The switch toward being an employe rather than the boss will probably result in some scheduling changes for physician and patient. "Some people call it the 7-Eleven approach," says Dr. Beverly C. Morgan, chair of the department of pediatrics at the University of California Medical School at Irvine and a member of the American Academy of Pediatrics Committee on Manpower. "You're in and you're out. You work set hours and go home and forget about it. Doctors in the future will be working fewer hours."

Better technology and greater competition will all translate to more free time for physicians, writes Kaiser Family Foundation's Tarlov in an upcoming issue of the journal Health Affairs. In turn, that shift should benefit consumers, he says, since doctors will have more time for their patients. They will also have additional time for continuing medical education, for teaching and for caring for the poor.

Patients also may play a more active role in their own treatment.

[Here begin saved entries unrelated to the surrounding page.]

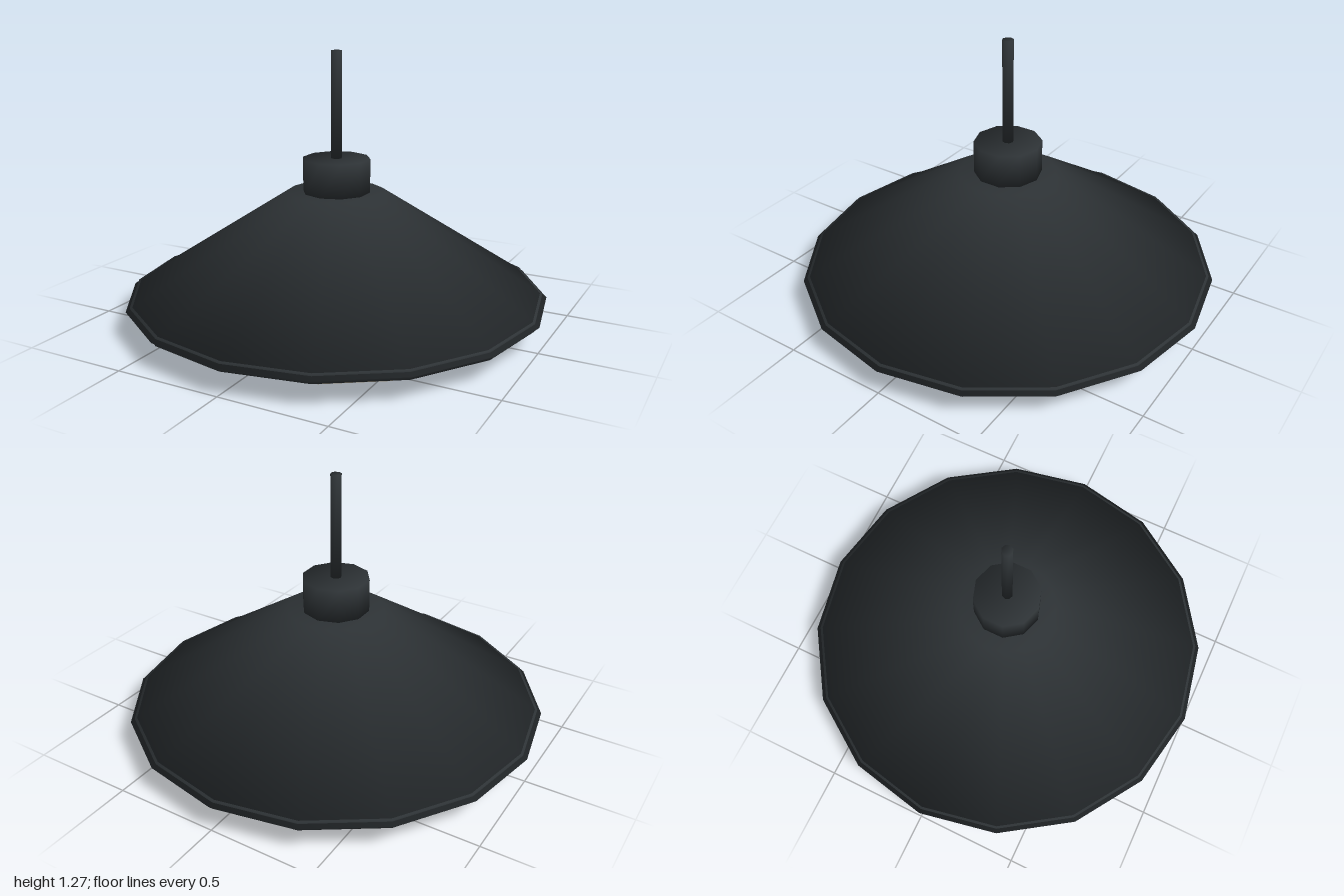
import * as THREE from 'three';

export function createModel() {
  const lamp = new THREE.Group();
  const dark = new THREE.MeshStandardMaterial({ color: 0x2d3235 });
  const cream = new THREE.MeshStandardMaterial({ color: 0xf0e4c8 });

  // Closed frustum whose normals are shared between sides and caps,
  // so the shading rolls softly over both edges.
  function frustum(name, r0, y0, r1, y1, sides, material) {
    const position = [], normal = [], index = [];
    const side = new THREE.Vector2(y1 - y0, r0 - r1).normalize();
    for (const [r, y, capY] of [[r0, y0, -1], [r1, y1, 1]]) {
      const n = new THREE.Vector2(side.x, side.y + capY).normalize();
      for (let i = 0; i < sides; i++) {
        const a = (i / sides) * Math.PI * 2;
        position.push(r * Math.sin(a), y, r * Math.cos(a));
        normal.push(n.x * Math.sin(a), n.y, n.x * Math.cos(a));
      }
    }

    // Side wall
    for (let i = 0; i < sides; i++) {
      const j = (i + 1) % sides;
      index.push(i, j, sides + j, i, sides + j, sides + i);
    }

    // Both caps, filled with a zigzag strip
    const capFace = (a, b, c) => {
      const [p, q, s] = [a % sides, b % sides, c % sides];
      index.push(sides + p, sides + q, sides + s, s, q, p);
    };
    let lo = 2, hi = sides + 1;
    while (hi - lo >= 2) {
      capFace(lo, lo + 1, hi);
      lo++;
      if (hi - lo >= 2) capFace(lo, hi - 1, hi);
      hi--;
    }

    const geometry = new THREE.BufferGeometry();
    geometry.setAttribute('position', new THREE.Float32BufferAttribute(position, 3));
    geometry.setAttribute('normal', new THREE.Float32BufferAttribute(normal, 3));
    geometry.setIndex(index);
    const mesh = new THREE.Mesh(geometry, material);
    mesh.name = name;
    lamp.add(mesh);
  }

  // Light diffuser floating just below the shade
  frustum('diffuser', 0.775, 0, 0.775, 0.07, 16, cream);

  // Conical shade with a thin rim band
  frustum('rim', 0.98, 0.1, 0.98, 0.14, 16, dark);
  frustum('shade', 1, 0.12, 0.23, 0.615, 16, dark);

  // Socket cap and hanging rod
  frustum('socketCap', 0.16, 0.615, 0.16, 0.775, 10, dark);
  frustum('rod', 0.026, 0.775, 0.026, 1.275, 8, dark);

  return lamp;
}
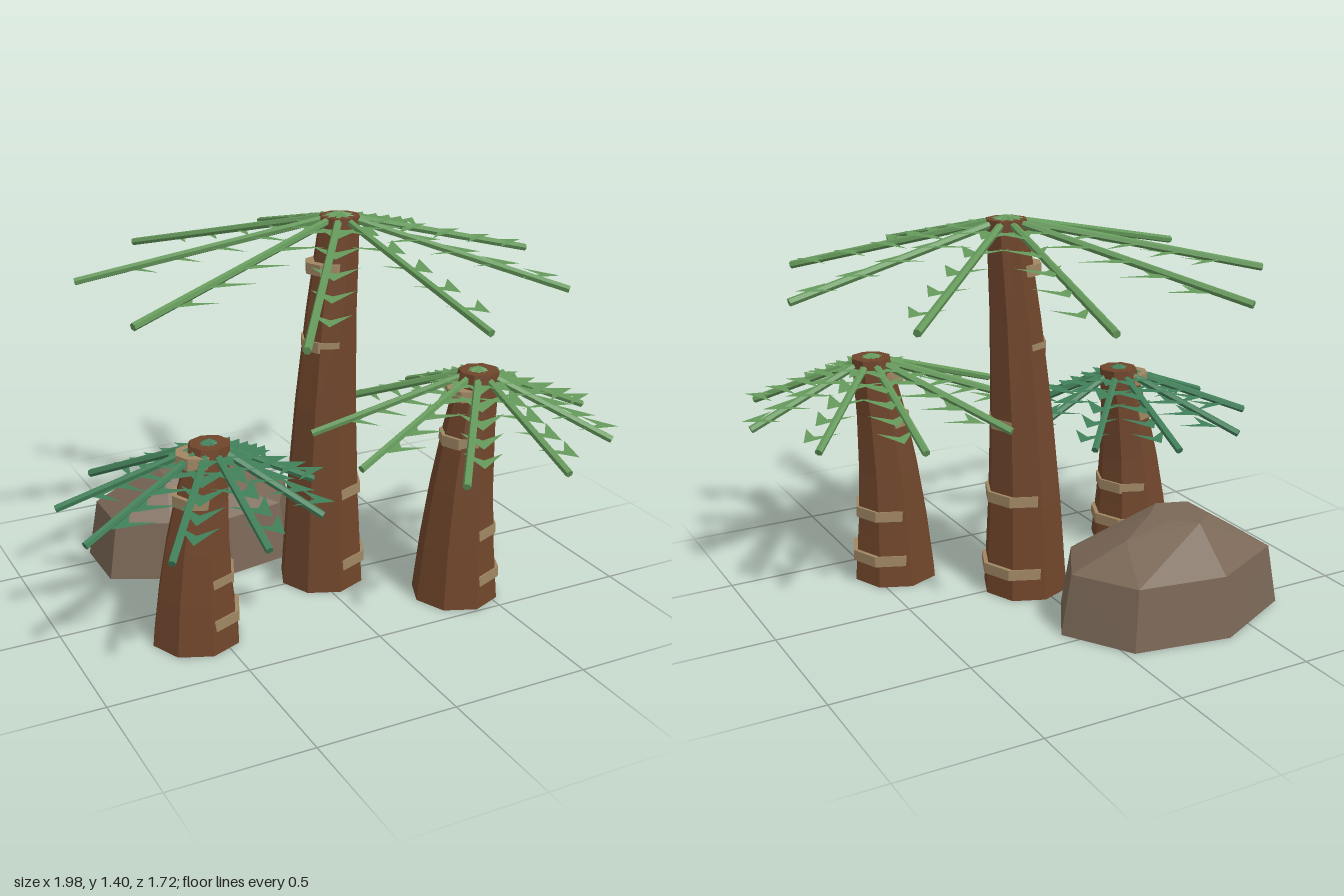
import * as THREE from 'three';
import { ConvexGeometry } from 'three/addons/geometries/ConvexGeometry.js';

const paint = (color, side = THREE.FrontSide) =>
  new THREE.MeshStandardMaterial({ color, flatShading: true, side });
const bark = paint(0x6f452b);
const band = paint(0xa08763);
const stone = paint(0x7a6756);
const lightGreen = paint(0x669a5c, THREE.DoubleSide);
const darkGreen = paint(0x42805a, THREE.DoubleSide);

const BASE_R = 0.16, TOP_R = 0.073, LEAN = 0.07, FRONDS = 9, LEAVES = 5, DROP = 0.205;

function add(parent, name, geometry, material, x = 0, y = 0, z = 0) {
  const mesh = new THREE.Mesh(geometry, material);
  mesh.name = name;
  mesh.position.set(x, y, z);
  parent.add(mesh);
  return mesh;
}

// Tapered trunk whose upper half leans towards +x
function trunkGeometry(height) {
  const g = new THREE.CylinderGeometry(TOP_R, BASE_R, height, 8, 4);
  g.translate(0, height / 2, 0);
  const p = g.attributes.position;
  for (let i = 0; i < p.count; i++) {
    p.setX(i, p.getX(i) + LEAN * Math.pow(Math.max(0, p.getY(i) / height), 2.2));
  }
  g.computeVertexNormals();
  return g;
}

// Flat arrowhead leaf pair lying in the horizontal plane, pointing along +x
function leafGeometry(size) {
  const s = new THREE.Shape();
  s.moveTo(0.055 * size, 0);
  s.lineTo(-0.085 * size, 0.07 * size);
  s.lineTo(-0.02 * size, 0);
  s.lineTo(-0.085 * size, -0.07 * size);
  s.closePath();
  return new THREE.ShapeGeometry(s).rotateX(-Math.PI / 2);
}

function palm(name, x, z, height, reach, green) {
  const tree = new THREE.Group();
  tree.name = name;
  tree.position.set(x, 0, z);
  add(tree, 'trunk', trunkGeometry(height), bark);

  // Bark bands stay upright while the trunk leans, so each shows on one side
  for (let i = 0; i < 5; i++) {
    const y = 0.1 + i * 0.2 * height;
    const r = THREE.MathUtils.lerp(BASE_R, TOP_R, y / height) - 0.004;
    add(tree, 'barkBand', new THREE.CylinderGeometry(r, r, 0.04, 8), band, 0.02, y, 0);
  }

  // Fronds: a stem with leaf pairs along it
  const crown = new THREE.Vector3(LEAN, height, 0);
  for (let i = 0; i < FRONDS; i++) {
    const a = (i / FRONDS) * Math.PI * 2;
    const dir = new THREE.Vector3(Math.cos(a), 0, -Math.sin(a));
    const frond = new THREE.Group();
    frond.name = 'frond';
    tree.add(frond);

    const tip = dir.clone().multiplyScalar(reach).setY(height - DROP);
    const along = tip.clone().sub(crown);
    const stem = add(frond, 'stem', new THREE.CylinderGeometry(0.014, 0.014, along.length(), 6), green);
    stem.position.copy(crown).addScaledVector(along, 0.5);
    stem.quaternion.setFromUnitVectors(new THREE.Vector3(0, 1, 0), along.clone().normalize());

    for (let k = 1; k <= LEAVES; k++) {
      const t = k / (LEAVES + 1);
      const leaf = add(frond, 'leafPair', leafGeometry(1.5 - 0.65 * t), green);
      leaf.position.copy(crown).addScaledVector(dir, reach * t);
      leaf.position.y -= DROP * t;
      leaf.rotation.y = a;
    }
  }
  return tree;
}

// Faceted boulder: base outline, slightly smaller shoulder, small flat top
function boulder() {
  const outline = [[-0.7, -0.58], [-0.38, -0.74], [-0.03, -0.68], [0.12, -0.44],
    [-0.01, -0.21], [-0.26, -0.165], [-0.5, -0.23], [-0.7, -0.33]];
  const top = [[-0.45, -0.5], [-0.37, -0.55], [-0.29, -0.48], [-0.26, -0.4],
    [-0.34, -0.32], [-0.45, -0.36]];
  const pts = [];
  for (const [x, z] of outline) {
    pts.push(new THREE.Vector3(x, 0, z));
    pts.push(new THREE.Vector3(-0.3 + (x + 0.3) * 0.91, 0.22, -0.45 + (z + 0.45) * 0.9));
  }
  for (const [x, z] of top) pts.push(new THREE.Vector3(x, 0.36, z));
  pts.push(new THREE.Vector3(-0.12, 0.315, -0.47));
  return new ConvexGeometry(pts);
}

export function createModel() {
  const model = new THREE.Group();
  model.name = 'palmGrove';
  model.add(palm('tallPalm', 0.03, -0.01, 1.385, 0.86, lightGreen));
  model.add(palm('mediumPalm', 0.41, 0.33, 0.86, 0.53, lightGreen));
  model.add(palm('smallPalm', -0.57, 0.205, 0.715, 0.455, darkGreen));
  add(model, 'boulder', boulder(), stone);
  return model;
}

A 1984 report by Arthur Andersen for the American College of Hospital Administrators projects that by 1990, some 36 percent of patients will "usually obtain second physician opinions regarding surgery or major therapeutic treatment," compared with just 25 percent in 1984.

In addition, the report suggests that in 1990:

More than 70 percent of patients will at least occasionally select the hospital they go to, while 8 percent of patients will "usually" select the hospital. By comparison, only 11 percent of patients "occasionally" selected the hospital they were admitted to in 1984.

About eight of every 10 patients will occasionally reject their physician's advice for diagnostic testing, compared with just 9 percent in 1984.

About 17 percent of patients will usually select their doctor based on where he or she has admitting privileges to hospitals, and 74 percent will occasionally select the doctor on that basis. In 1984, only 11 percent of patients usually chose a doctor based on admitting privileges, while 66 percent occasionally did.